On the surface, this is a classic family saga, complete with an overbearing mother at its centre. Weezy Coffey is that mother: labelled the "smart" one by her parents to sister Maureen's "pretty", she has instead swapped the expected role and spent her life happily married and raising three children: Martha, working at J. Crew after leaving her nursing job, and whose therapist is getting as fed up with her as the reader; Claire, hiding in her apartment and slowly suffocating in debt after calling off her engagement, and pretty, younger Max, who is at college with his stunning girlfriend Cleo, and the familial silver spoon lodged well under his tongue.
Naturally, everything goes wrong and the children end up back at home under Weezy's feet and falling into their old, argumentative roles. Weezy, her spawn, and Cleo, thrown into the Coffey animal house, try desperately to figure out what to do next and how to avoid drowning in the meantime.
So yes - it sounds like a classic 90s chickflick. While it's insanely enjoyable to read, there is fortunately no knitting of quilts or meaningful holding of one another's hands while tears brim and lips compress. The Coffeys are a fabulous family because they are realistically, passive aggressively awful. Claire I instantly loved, because she calls out Martha's nonsense and also just makes me think of her Modern Family namesake, but in Martha, Close has written one of the best monsters I've read in ages.
We've all known a Martha: enjoys a drama too much, makes everything all about her, has all the self-awareness of a smug cat - one lovely line in which she angsts so much over the Thanksgiving dish she's making, until everyone compliments her on it and she looks down modestly and goes, "It's not that hard." AAAARRRRGHHH. She's beautifully, awfully-written.
This isn't a twisty-turny book, and any upsets are either clearly-marked or gentle, but this isn't what The Smart One is for. Close is quite simply a fantastic writer, and her observations about her women - each chapter is seen from the viewpoint of Weezy, Martha, Claire or Cleo - make you as keenly supportive of them as you want to throttle them. There's no cruelty in this book, either to the characters or (thankfully) to the reader, because this feels nicely close to real life.

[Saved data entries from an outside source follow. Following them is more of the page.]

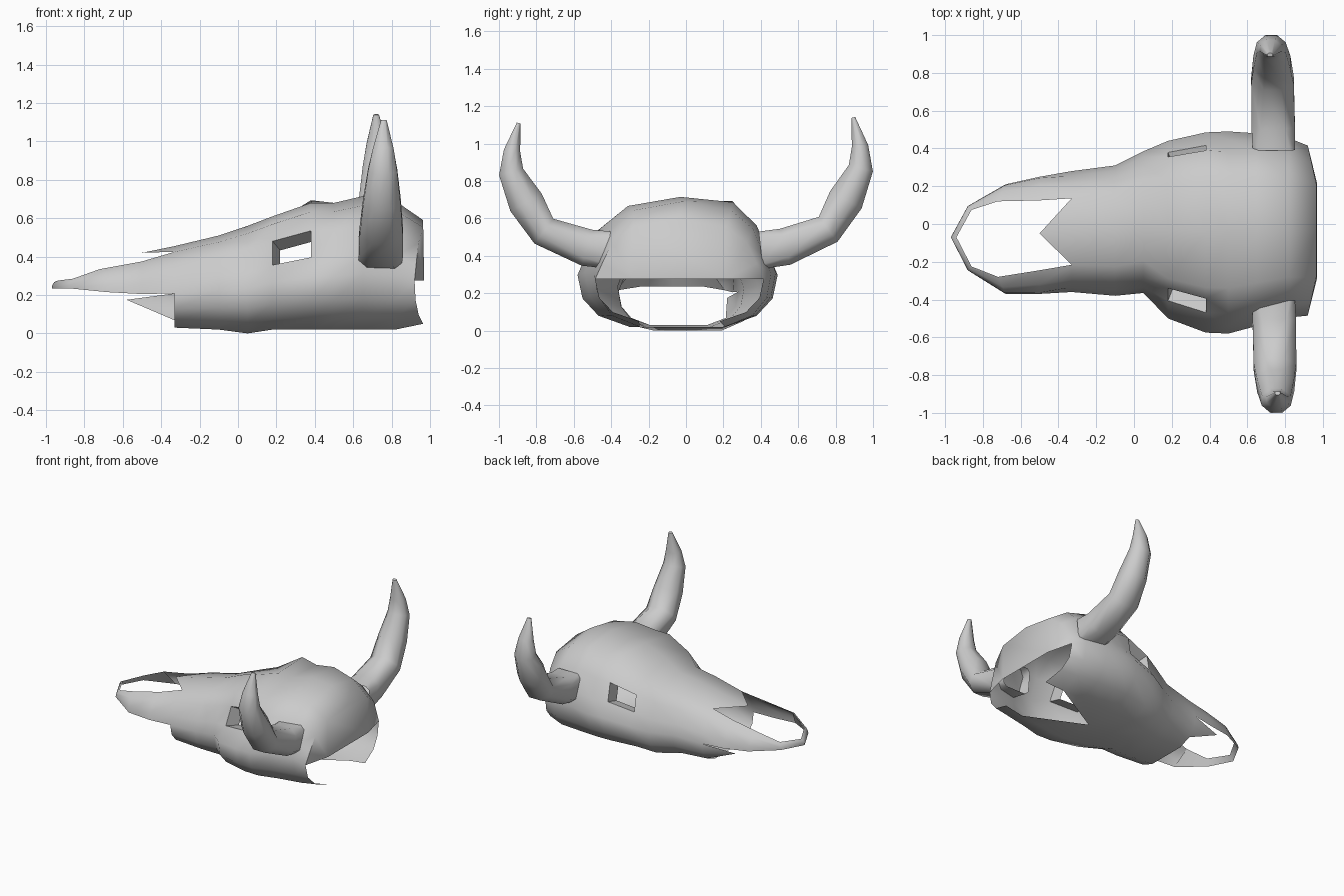
import bpy, bmesh, math
from mathutils import Vector

cube = bpy.data.objects.get("Cube")
if cube:
    bpy.data.objects.remove(cube)

bone = bpy.data.materials.new("bone_grey")
bone.use_nodes = True
colour = (0.6, 0.6, 0.6, 1)
bone.diffuse_color = colour
bone.node_tree.nodes["Principled BSDF"].inputs["Base Color"].default_value = colour


def finish(bm, name, angle):
    bmesh.ops.remove_doubles(bm, verts=bm.verts, dist=0.002)
    bmesh.ops.recalc_face_normals(bm, faces=bm.faces)
    mesh = bpy.data.meshes.new(name)
    bm.to_mesh(mesh)
    bm.free()
    mesh.materials.append(bone)
    obj = bpy.data.objects.new(name, mesh)
    bpy.context.collection.objects.link(obj)
    bpy.ops.object.select_all(action="DESELECT")
    obj.select_set(True)
    bpy.context.view_layer.objects.active = obj
    bpy.ops.object.shade_smooth_by_angle(angle=math.radians(angle))
    return obj


# Half cross-section as fractions of width and height, floor edge to crown
PROFILE = [(.48, 0), (.79, .09), (.95, .23), (1, .42), (.92, .57), (.8, .78), (.55, .93), (0, 1)]
CHEEK, WIDEST, EYE_LOW, EYE_TOP, SHOULDER, CROWN = 2, 3, 4, 5, 6, 7

# x, centre y, half width, bottom z, top z
SECTIONS = [
    (-.33, -.04, .32, .03, .455),
    (-.1, -.035, .345, .02, .51),
    (.05, .01, .375, .0, .56),
    (.18, -.03, .47, .02, .61),
    (.38, -.045, .53, .02, .68),
    (.5, -.045, .535, .02, .68),
    (.65, -.03, .51, .02, .715),
    (.82, -.02, .475, .02, .69),
    (.965, -.035, .45, .05, .59),
]
EYE = 3      # span holding the eye socket
NOTCH = 4    # section where the rear notch of the floor begins
# Width fractions of the lower and upper eye rim, set in above the cheek
EYE_RIM = {1: (.87, .82), -1: (.8, .66)}
# Raised left brow, by side, section and profile point
BROW = {(1, 4, SHOULDER): .06, (1, 5, SHOULDER): .03, (1, 6, SHOULDER): .02}

# Cranium: lofted shell with open eyes, open snout and open rear
bm = bmesh.new()
rings = {}
for side in (1, -1):
    rings[side] = []
    for n, (x, yc, w, zb, zt) in enumerate(SECTIONS):
        ring = []
        for k, (f, h) in enumerate(PROFILE):
            if n in (EYE, EYE + 1) and k in (EYE_LOW, EYE_TOP):
                f = EYE_RIM[side][k - EYE_LOW]
            bend = .1 * max(0, f - .55) if n == len(SECTIONS) - 1 else 0
            z = zb + (zt - zb) * h + BROW.get((side, n, k), 0)
            ring.append(bm.verts.new((x - bend, yc + side * w * f, z)))
        rings[side].append(ring)

for side, loft in rings.items():
    for n in range(len(loft) - 1):
        a, b = loft[n], loft[n + 1]
        for k in range(CROWN):
            if n == EYE and k == EYE_LOW:
                # Socket walls lead inward from the hole
                hole = [a[k], b[k], b[k + 1], a[k + 1]]
                mid = sum((v.co for v in hole), Vector()) / 4
                inner = [bm.verts.new(mid + (v.co - mid) * .8 + Vector((.02, -side * .1, -.04)))
                         for v in hole]
                for i in range(4):
                    j = (i + 1) % 4
                    bm.faces.new((hole[i], hole[j], inner[j], inner[i]))
            else:
                bm.faces.new((a[k], b[k], b[k + 1], a[k + 1]))

# Floor with a pointed notch at the rear
left, right = rings[1], rings[-1]
centre = [bm.verts.new((l[0].co + r[0].co) / 2) for l, r in zip(left, right)]
for loft in (left, right):
    for n in range(NOTCH):
        bm.faces.new((loft[n][0], loft[n + 1][0], centre[n + 1], centre[n]))
    for n in range(NOTCH, len(loft) - 2):
        bm.faces.new((centre[NOTCH], loft[n][0], loft[n + 1][0]))

# Nape: flat middle plate with angled sides over the rear opening
nape_low = []
for loft in (left, right):
    end = loft[-1]
    low = bm.verts.new((.97, end[SHOULDER].co.y, end[WIDEST].co.z))
    nape_low.append(low)
    for k in range(WIDEST, SHOULDER):
        bm.faces.new((low, end[k], end[k + 1]))
bm.faces.new((nape_low[0], left[-1][SHOULDER], right[-1][SHOULDER], nape_low[1]))
bm.faces.new((left[-1][SHOULDER], left[-1][CROWN], right[-1][SHOULDER]))

# Nasal point over the snout opening
tip = bm.verts.new((-.5, -.05, .42))
for loft in (left, right):
    bm.faces.new((tip, loft[0][SHOULDER], loft[0][CROWN]))

# Splinter below the left cheek
splinter = bm.verts.new((-.58, .22, .175))
bm.faces.new((splinter, left[0][1], left[0][CHEEK]))
bm.faces.new((splinter, left[0][CHEEK], left[0][WIDEST]))

# Snout bars: outer x, half width, inner x, inner half width, low z, top z, centre y
BARS = [
    (-.97, 0, -.94, 0, .235, .275, -.07),
    (-.88, .17, -.86, .15, .235, .285, -.075),
    (-.68, .29, -.72, .2, .215, .335, -.08),
    (-.5, .31, -.5, .185, .205, .375, -.06),
]
for side, loft in rings.items():
    bars = []
    for xo, o, xi, i, zl, zt, yc in BARS:
        row = []
        for t, h in ((0, 0), (.05, .35), (.4, .8), (1, 1)):
            row.append(bm.verts.new((xo + (xi - xo) * t, yc + side * (o + (i - o) * t),
                                     zl + (zt - zl) * h)))
        bars.append(row)
    bars.append(loft[0][WIDEST:CROWN])
    for n in range(len(bars) - 1):
        a, b = bars[n], bars[n + 1]
        for k in range(3):
            bm.faces.new((a[k], b[k], b[k + 1], a[k + 1]))
        if n < 2:
            bm.faces.new((a[3], b[3], b[0], a[0]))
finish(bm, "skull", 58)

# Horns: distance out, height, half thickness, half width
HORN = [(.4, .43, .1, .112), (.53, .445, .1, .115), (.76, .535, .085, .115), (.855, .69, .098, .1),
        (.935, .855, .068, .078), (.93, .97, .045, .055), (.895, 1.12, .01, .015)]


def horn(name, side, lean, lift):
    bm = bmesh.new()
    loops = []
    for n, (out, z, thick, width) in enumerate(HORN):
        p, q = HORN[max(n - 1, 0)], HORN[min(n + 1, len(HORN) - 1)]
        along = Vector((q[0] - p[0], q[1] - p[1])).normalized()
        t = n / (len(HORN) - 1)
        boxy = max(1.06, 2 - .5 * n)  # squared root, rounder towards the tip
        loop = []
        for i in range(8):
            a = math.tau * (i + .5) / 8
            c, s = (max(-1, min(1, v * boxy)) for v in (math.cos(a), math.sin(a)))
            y = out - along.y * s * thick
            loop.append(bm.verts.new((.74 + lean * t + c * width, side * y,
                                      z + lift * t + along.x * s * thick)))
        loops.append(loop)
    for a, b in zip(loops, loops[1:]):
        for i in range(8):
            j = (i + 1) % 8
            bm.faces.new((a[i], a[j], b[j], b[i]))
    bm.faces.new(loops[-1])
    finish(bm, name, 60)


horn("left_horn", 1, -.02, .02)
horn("right_horn", -1, .02, -.01)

I wish we heard more from Cleo. She gets a great backstory about everything leading up to meeting Max: her career-driven mother, Elizabeth (yet another smart woman), and her first college room mate who becomes anorexic. But later on she is rather cast to the side as someone things happen to, when she's so interesting I wish she'd do something instead. There's not an awful lot from Weezy's husband Will either - especially in later parts when Weezy gets carried away. But it comes down to this really: I looked forward to bus journeys so I could read this, I loved being an observer in the family's lives, and I'd happily read it again in a moment.